  • The first is the traditional pharmacy or apothecary. It sells prescription medicines, those determined by the government to be available with a doctor’s written permission, although they are occasionally sold by the same pharmacies without a prescription, depending on the side effects. These pharmacies are part of the national health service, and if a medicine is dispensed with a doctor’s prescription, the cost is usually negligible. These pharmacies also sell over-the-counter painkillers, antacids, nutritional supplements, select body care products, etc. They can be recognized by the word Farmácia preceding the name of the pharmacy.
  • The other type of pharmacy in Portugal is like the American-style drugstore but without the prescription drugs. It may look similar to the first but will not have Farmácia before the name of the business. As the cost of most patent and prescription medications is closely regulated, buying ibuprofen in one or the other will be virtually the same price.

It’s up to you which type to choose. If you need a prescription filled or want to ask a question about medication, seek out the first type. Pharmacists are professional and very well trained. Often you can avoid a trip to the doctor—and still get to see a white lab coat, because no pharmacist is without one—simply by speaking with your local person about a minor ailment. If you want to buy sunglasses, vitamins, headache medicine, or shampoo, look for the second.

Unlike some other businesses such as banks, the post office (correios), and retail stores, pharmacies here tend to stay open during the lunch hour. Even if one is closed, there will almost surely be another option, not only because of the proliferation of them, but because midday closing hours vary. Some are closed 12:30 to 14:00 (2 p.m.), others 13:00 to 14:30 (1 to 2:30 p.m.), and still others 13:00 to 15:00 (1 to 3 p.m.). They are very accommodating to emergencies as well.

There are two perks you’ll find in Portuguese pharmacies: As indicated above, some medications that are prescription-only elsewhere are available over the counter here.
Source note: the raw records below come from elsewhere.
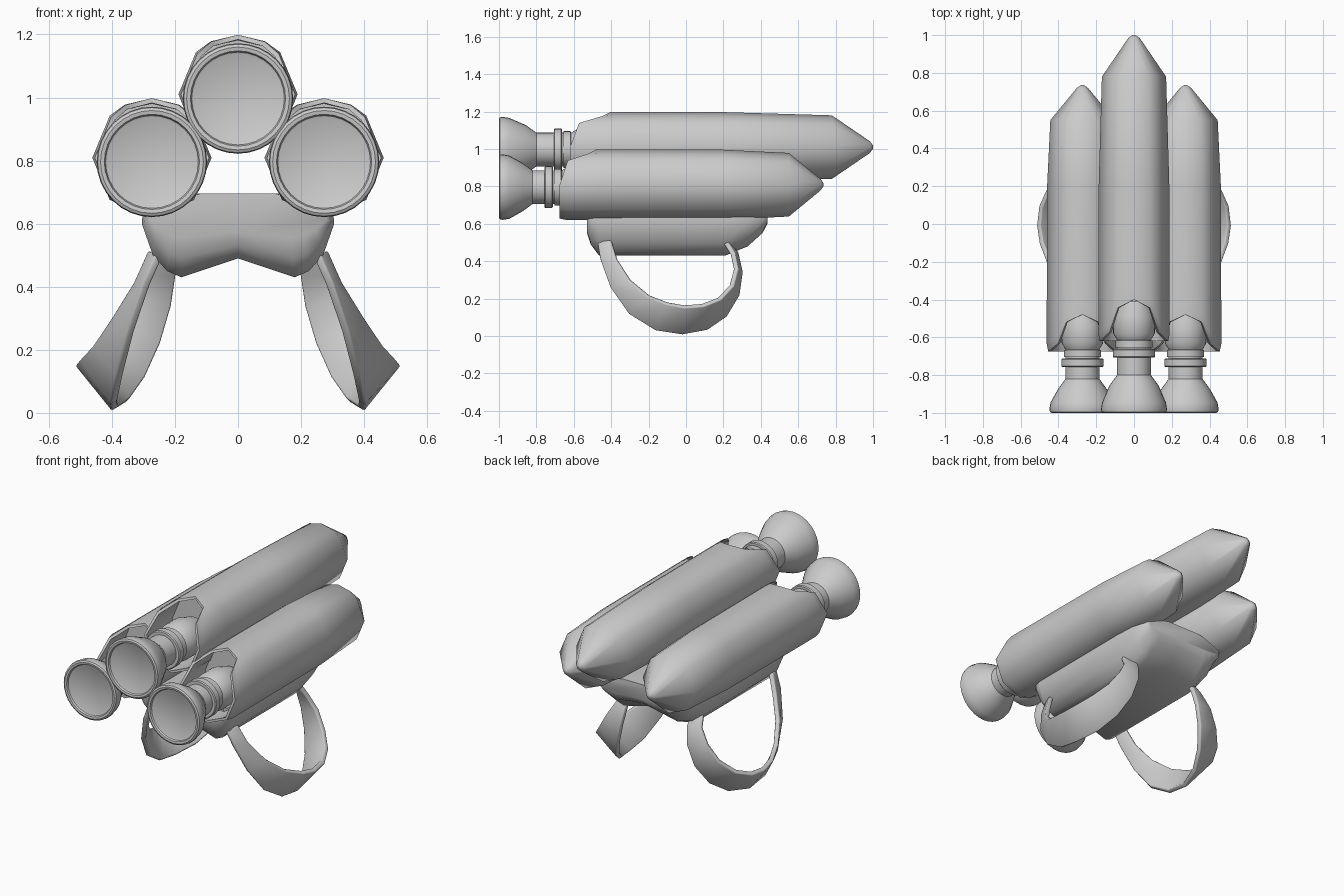
import bpy, bmesh
from math import sin, cos, pi, radians

if "Cube" in bpy.data.objects:
    bpy.data.objects.remove(bpy.data.objects["Cube"])


def finish(name, bm, angle=55):
    bmesh.ops.recalc_face_normals(bm, faces=bm.faces)
    me = bpy.data.meshes.new(name)
    bm.to_mesh(me)
    bm.free()
    ob = bpy.data.objects.new(name, me)
    bpy.context.collection.objects.link(ob)
    bpy.ops.object.select_all(action='DESELECT')
    ob.select_set(True)
    bpy.context.view_layer.objects.active = ob
    bpy.ops.object.shade_smooth_by_angle(angle=radians(angle))
    return ob


def loft(name, rings, angle=55):
    bm = bmesh.new()
    loops = [[bm.verts.new(p) for p in r] for r in rings]
    n = len(loops[0])
    for a, b in zip(loops, loops[1:]):
        for i in range(n):
            j = (i + 1) % n
            bm.faces.new((a[i], a[j], b[j], b[i]))
    bm.faces.new(loops[0])
    bm.faces.new(loops[-1])
    return finish(name, bm, angle)


# Tank rim: angle from the top, and how far the notch cuts into the rear end
RIM = [(0, 1.0), (27, 0.8), (45, 0.22), (90, 0), (135, 0), (180, 0),
       (225, 0), (270, 0), (315, 0.22), (333, 0.8)]


def tank(name, x, z, end, notch, shoulder, tip):
    def ring(r, y):
        return [(x + r * sin(radians(a)), y, z + r * cos(radians(a))) for a, _ in RIM]

    def rim_ring(r, shift=0.0, taper=0.0):
        pts = []
        for a, f in RIM:
            rr = r - taper * (1 - f)
            pts.append((x + rr * sin(radians(a)), end + (notch - end) * f + shift,
                        z + rr * cos(radians(a))))
        return pts

    loft(name, [
        ring(0.008, tip), ring(0.03, tip - 0.015), ring(0.17, shoulder),
        ring(0.187, 0.2), ring(0.189, notch + 0.05),
        rim_ring(0.189, 0.04), rim_ring(0.189, 0, 0.008),
        rim_ring(0.174, 0, 0.008), ring(0.172, notch + 0.03)])


def nozzle(name, x, z, s):
    # (radius, y) profile; s shifts the neck and collars along the axis
    prof = [(0.142, -0.985), (0.147, -0.988), (0.151, -0.998), (0.163, -1.0), (0.172, -0.995),
            (0.175, -0.98), (0.169, -0.945), (0.13, -0.875 + s * 0.4), (0.09, -0.82 + s * 0.4),
            (0.09, -0.757 + s), (0.107, -0.757 + s), (0.112, -0.752 + s), (0.112, -0.717 + s),
            (0.107, -0.712 + s), (0.09, -0.712 + s), (0.09, -0.704 + s), (0.098, -0.704 + s),
            (0.098, -0.668 + s), (0.09, -0.664 + s), (0.11, -0.63 + s), (0.11, -0.54 + s),
            (0.085, -0.46 + s)]
    n = 32
    loft(name, [[(x + r * cos(2 * pi * i / n), y, z + r * sin(2 * pi * i / n))
                 for i in range(n)] for r, y in prof], 35)


# Centre tank and two side tanks, each with a nozzle
tank("centre_tank", 0, 1.01, -0.62, -0.40, 0.78, 1.0)
nozzle("centre_nozzle", 0, 0.997, 0.05)
for side, sx in (("left", -1), ("right", 1)):
    tank(side + "_tank", sx * 0.273, 0.809, -0.675, -0.48, 0.55, 0.735)
    nozzle(side + "_nozzle", sx * 0.273, 0.796, 0)

# Back pad under the tanks
half = [(0.18, 0.43), (0.225, 0.45), (0.27, 0.50), (0.305, 0.60), (0.30, 0.66), (0.13, 0.695)]
section = [(0, 0.49)] + half + [(-x, z) for x, z in reversed(half)]
stations = [(-0.53, 0.35, 0.92), (-0.51, 0.68, 0.97), (-0.465, 1, 1), (0.21, 1, 1),
            (0.33, 0.74, 0.97), (0.41, 0.36, 0.91), (0.435, 0.1, 0.86)]
loft("back_pad", [[(x * sx, y, 0.62 + (z - 0.62) * (sz if z < 0.62 else 1))
                   for x, z in section] for y, sz, sx in stations], 50)

# Shoulder straps: a band between a lower and an upper rail
lower = [(.25, -.47, .50), (.29, -.455, .41), (.34, -.40, .26), (.375, -.30, .12),
         (.392, -.16, .035), (.39, -.02, .015), (.35, .11, .04), (.30, .21, .11),
         (.25, .275, .22), (.215, .292, .34), (.20, .27, .44), (.20, .21, .52)]
upper = [(.275, -.40, .51), (.32, -.37, .41), (.39, -.30, .30), (.45, -.20, .215),
         (.49, -.10, .175), (.505, -.01, .158), (.495, .09, .165), (.455, .18, .20),
         (.39, .245, .27), (.33, .268, .36), (.28, .25, .44), (.26, .20, .52)]
for side, sx in (("left", -1), ("right", 1)):
    bm = bmesh.new()
    a, b = ([bm.verts.new((sx * x, y, z)) for x, y, z in rail] for rail in (lower, upper))
    for i in range(len(a) - 1):
        bm.faces.new((a[i], a[i + 1], b[i + 1], b[i]))
    strap = finish(side + "_strap", bm, 50)
    mod = strap.modifiers.new("thickness", 'SOLIDIFY')
    mod.thickness = 0.026
    mod.offset = 0
    bev = strap.modifiers.new("soft_edges", 'BEVEL')
    bev.width = 0.006
    bev.segments = 2
    bev.limit_method = 'ANGLE'
    bev.angle_limit = radians(50)
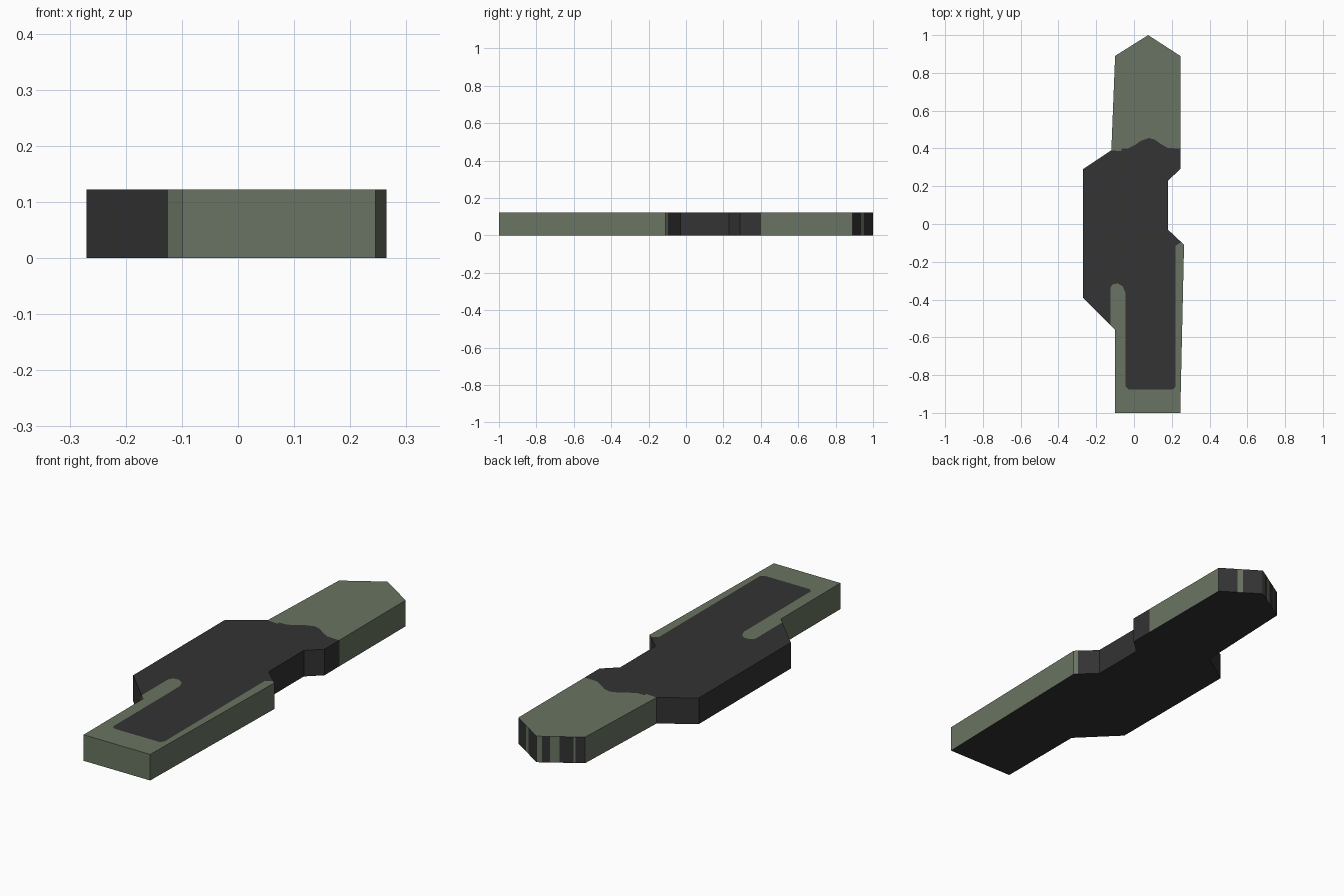
import bpy, bmesh

if "Cube" in bpy.data.objects:
    bpy.data.objects.remove(bpy.data.objects["Cube"])

HEIGHT = 0.122
DARK, GREEN = 0, 1


def material(name, rgb):
    m = bpy.data.materials.new(name)
    m.diffuse_color = (*rgb, 1.0)
    m.use_nodes = True
    m.node_tree.nodes["Principled BSDF"].inputs["Base Color"].default_value = m.diffuse_color
    return m


def lerp(a, b, t):
    return (a[0] + (b[0] - a[0]) * t, a[1] + (b[1] - a[1]) * t)


# Colour seams across the slab, left to right
front_seam = [(-0.125, -0.535), (-0.125, -0.335), (-0.11, -0.318), (-0.085, -0.315),
              (-0.06, -0.33), (-0.045, -0.365), (-0.045, -0.86), (-0.03, -0.875),
              (0.205, -0.875), (0.22, -0.86), (0.22, -0.115), (0.25, -0.096)]
rear_seam = [(-0.12, 0.39), (-0.065, 0.385), (-0.065, 0.40), (-0.03, 0.40),
             (0.0, 0.415), (0.04, 0.442), (0.08, 0.455), (0.11, 0.447),
             (0.145, 0.422), (0.18, 0.402), (0.245, 0.40)]

# Pointed tip, split where its side stripes change colour
shoulder_r, peak, shoulder_l = (0.245, 0.89), (0.075, 1.0), (-0.10, 0.89)
tip = [shoulder_r] + [lerp(shoulder_r, peak, t) for t in (0.42, 0.55)] + [peak]
tip += [lerp(peak, shoulder_l, t) for t in (0.12, 0.28, 0.47, 0.76, 0.80)] + [shoulder_l]
stripes = {tip[1], tip[3], tip[5], tip[7]}      # green stripes start here

# Three counter-clockwise regions of the outline
regions = [
    (GREEN, [(-0.10, -0.56), (-0.10, -1.0), (0.245, -1.0), (0.265, -0.11)] + front_seam[::-1]),
    (DARK, front_seam + [(0.18, -0.03), (0.18, 0.23), (0.245, 0.29)] + rear_seam[::-1]
     + [(-0.27, 0.29), (-0.27, -0.39)]),
    (GREEN, rear_seam + tip),
]

bm = bmesh.new()
cache = {}


def vert(p, z):
    if (p, z) not in cache:
        cache[(p, z)] = bm.verts.new((p[0], p[1], z))
    return cache[(p, z)]


def face(verts, colour):
    bm.faces.new(verts).material_index = colour


def edges(loop):
    return list(zip(loop, loop[1:] + loop[:1]))


all_edges = {e for _, loop in regions for e in edges(loop)}
for colour, loop in regions:
    # Top and underside
    face([vert(p, HEIGHT) for p in loop], colour)
    face([vert(p, 0.0) for p in reversed(loop)], DARK)
    # Walls along the outer outline only
    for a, b in edges(loop):
        if (b, a) in all_edges:
            continue
        side = colour
        if a in tip and b in tip:
            side = GREEN if a in stripes else DARK
        face([vert(a, 0.0), vert(b, 0.0), vert(b, HEIGHT), vert(a, HEIGHT)], side)

mesh = bpy.data.meshes.new("slab_body")
bm.to_mesh(mesh)
bm.free()
mesh.materials.append(material("charcoal", (0.033, 0.033, 0.033)))
mesh.materials.append(material("sage green", (0.141, 0.175, 0.122)))
body = bpy.data.objects.new("slab_body", mesh)
bpy.context.collection.objects.link(body)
Also, medications are considerably less expensive than in the U.S. or other countries.